%%

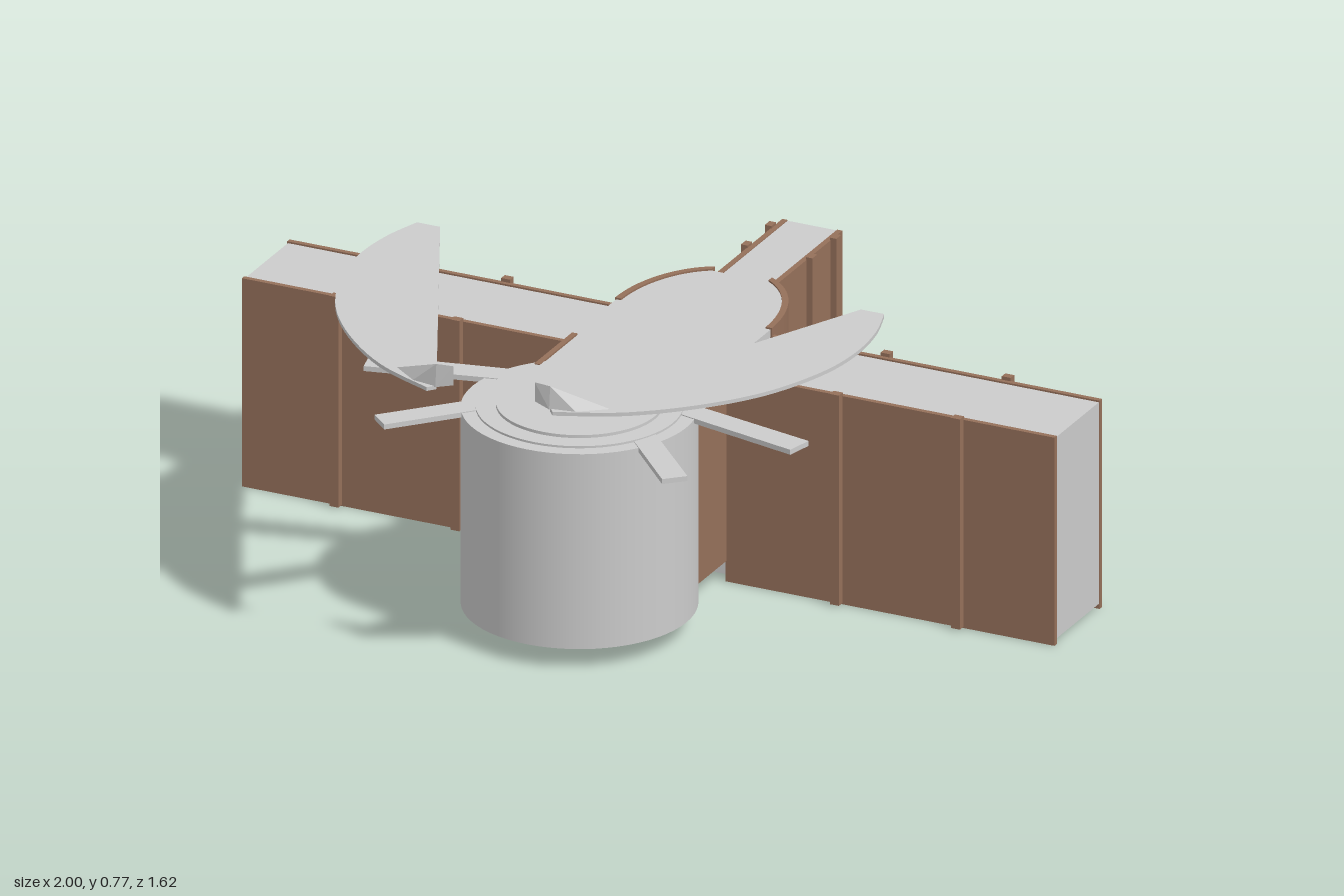
import * as THREE from 'three';
import { toCreasedNormals } from 'three/addons/utils/BufferGeometryUtils.js';
import { ConvexGeometry } from 'three/addons/geometries/ConvexGeometry.js';

const grey = new THREE.MeshStandardMaterial({ color: 0xcccccc });
const brown = new THREE.MeshStandardMaterial({ color: 0x95705a });

export function createModel() {
  const model = new THREE.Group();

  const add = (name, geometry, material) => {
    const mesh = new THREE.Mesh(geometry, material);
    mesh.name = name;
    model.add(mesh);
    return mesh;
  };
  // Box given by its minimum and maximum on each axis
  const block = (name, material, x0, x1, y0, y1, z0, z1) => {
    const geometry = new THREE.BoxGeometry(x1 - x0, y1 - y0, z1 - z0);
    geometry.translate((x0 + x1) / 2, (y0 + y1) / 2, (z0 + z1) / 2);
    return add(name, geometry, material);
  };
  // Flat plate from an outline of [x, z] points, between two heights
  const plate = (name, material, outline, y0, y1) => {
    const shape = new THREE.Shape(outline.map(([x, z]) => new THREE.Vector2(x, -z)));
    const geometry = new THREE.ExtrudeGeometry(shape, { depth: y1 - y0, bevelEnabled: false });
    geometry.rotateX(-Math.PI / 2).translate(0, y0, 0);
    return add(name, toCreasedNormals(geometry, 0.5), material);
  };
  const disc = (name, radius, y0, y1) => {
    const geometry = new THREE.CylinderGeometry(radius, radius, y1 - y0, 64);
    geometry.translate(0, (y0 + y1) / 2, 0.357);
    return add(name, geometry, grey);
  };
  const flip = (points, s) => points.map(([x, z]) => [s * x, z]);

  // Long transverse hall
  block('hall', grey, -0.998, 0.998, 0.012, 0.498, -0.215, 0);

  // Round tower with stepped top
  disc('tower', 0.263, 0.05, 0.52);
  disc('towerRing', 0.23, 0.52, 0.525);
  disc('towerCap', 0.185, 0.525, 0.532);

  // Curved rear end of the body: outer and inner lines of the wall
  const arc = (rx, rz, endX) => {
    const points = [];
    const end = Math.acos(endX / rx);
    for (let i = 0; i <= 16; i++) {
      const a = (end * i) / 16;
      points.push([rx * Math.cos(a), -0.215 - rz * Math.sin(a)]);
    }
    return points;
  };
  const outer = arc(0.193, 0.27, 0.07);
  const inner = arc(0.178, 0.256, 0.07);

  // Lid over the body, running from the tower to the tail
  const side = [[0.18, 0.2], [0.18, 0], [0.19, 0], [0.19, -0.215], ...inner];
  plate('bodyLid', grey, [...side, ...flip(side, -1).reverse()], 0.5, 0.518);

  // Tail roof
  block('tailRoof', grey, -0.063, 0.063, 0.475, 0.498, -0.812, -0.44);

  // Blade seen from above, straight on its inner edge
  const bladeCurve = new THREE.SplineCurve([
    [0.575, 0], [0.603, 0.1], [0.612, 0.22], [0.592, 0.35], [0.53, 0.5],
    [0.43, 0.63], [0.3, 0.74], [0.155, 0.808],
  ].map(([x, z]) => new THREE.Vector2(x, z)));
  const blade = [[0.14, 0.79], [0.518, 0], ...bladeCurve.getPoints(40).map((p) => [p.x, p.y])];

  // Upright wedge on the blade tip
  const fin = [
    [0.1, 0.766, 0.785], [0.14, 0.766, 0.79], [0.1, 0.72, 0.785],
    [0.262, 0.714, 0.738], [0.2, 0.714, 0.785], [0.14, 0.712, 0.795],
  ];

  for (const s of [1, -1]) {
    const word = s > 0 ? 'left' : 'right';
    const mirrored = (name, material, x0, x1, ...rest) =>
      block(word + name, material, Math.min(s * x0, s * x1), Math.max(s * x0, s * x1), ...rest);

    // Hall cladding and battens, front and back
    mirrored('FrontPanel', brown, 0.19, 1, 0, 0.502, 0, 0.012);
    mirrored('BackPanel', brown, 0.19, 1, 0, 0.502, -0.227, -0.215);
    for (const x of [0.467, 0.765]) {
      mirrored('FrontBatten', brown, x - 0.011, x + 0.011, 0.003, 0.51, 0.01, 0.03);
      mirrored('BackBatten', brown, x - 0.011, x + 0.011, 0.003, 0.51, -0.243, -0.225);
    }

    // Body walls: straight in front, curved behind
    mirrored('NeckWall', brown, 0.18, 0.193, 0.05, 0.522, 0, 0.19);
    plate(word + 'CurvedWall', brown, flip([...outer, ...inner.slice().reverse()], s), 0.045, 0.522);

    // Tail walls and battens
    mirrored('TailWall', brown, 0.061, 0.074, 0.158, 0.5, -0.812, -0.455);
    for (const z of [-0.645, -0.765]) {
      mirrored('TailBatten', brown, 0.072, 0.088, 0.18, 0.506, z - 0.012, z + 0.012);
    }

    // Arms reaching out from the tower top
    plate(word + 'SideArm', grey,
      flip([[0.2, 0.235], [0.54, 0.308], [0.525, 0.37], [0.2, 0.295]], s), 0.51, 0.522);
    plate(word + 'FrontArm', grey,
      flip([[0.18, 0.38], [0.385, 0.6], [0.342, 0.64], [0.14, 0.42]], s), 0.51, 0.522);

    // Floating blades with tip wedges
    plate(word + 'Blade', grey, flip(blade, s), 0.705, 0.714);
    add(word + 'BladeFin',
      new ConvexGeometry(fin.map(([x, y, z]) => new THREE.Vector3(s * x, y, z))), grey);
  }

  return model;
}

%%

From the data above, copy out every line with the string "shape" in it.

[Answer to this task]:
    const shape = new THREE.Shape(outline.map(([x, z]) => new THREE.Vector2(x, -z)));
    const geometry = new THREE.ExtrudeGeometry(shape, { depth: y1 - y0, bevelEnabled: false });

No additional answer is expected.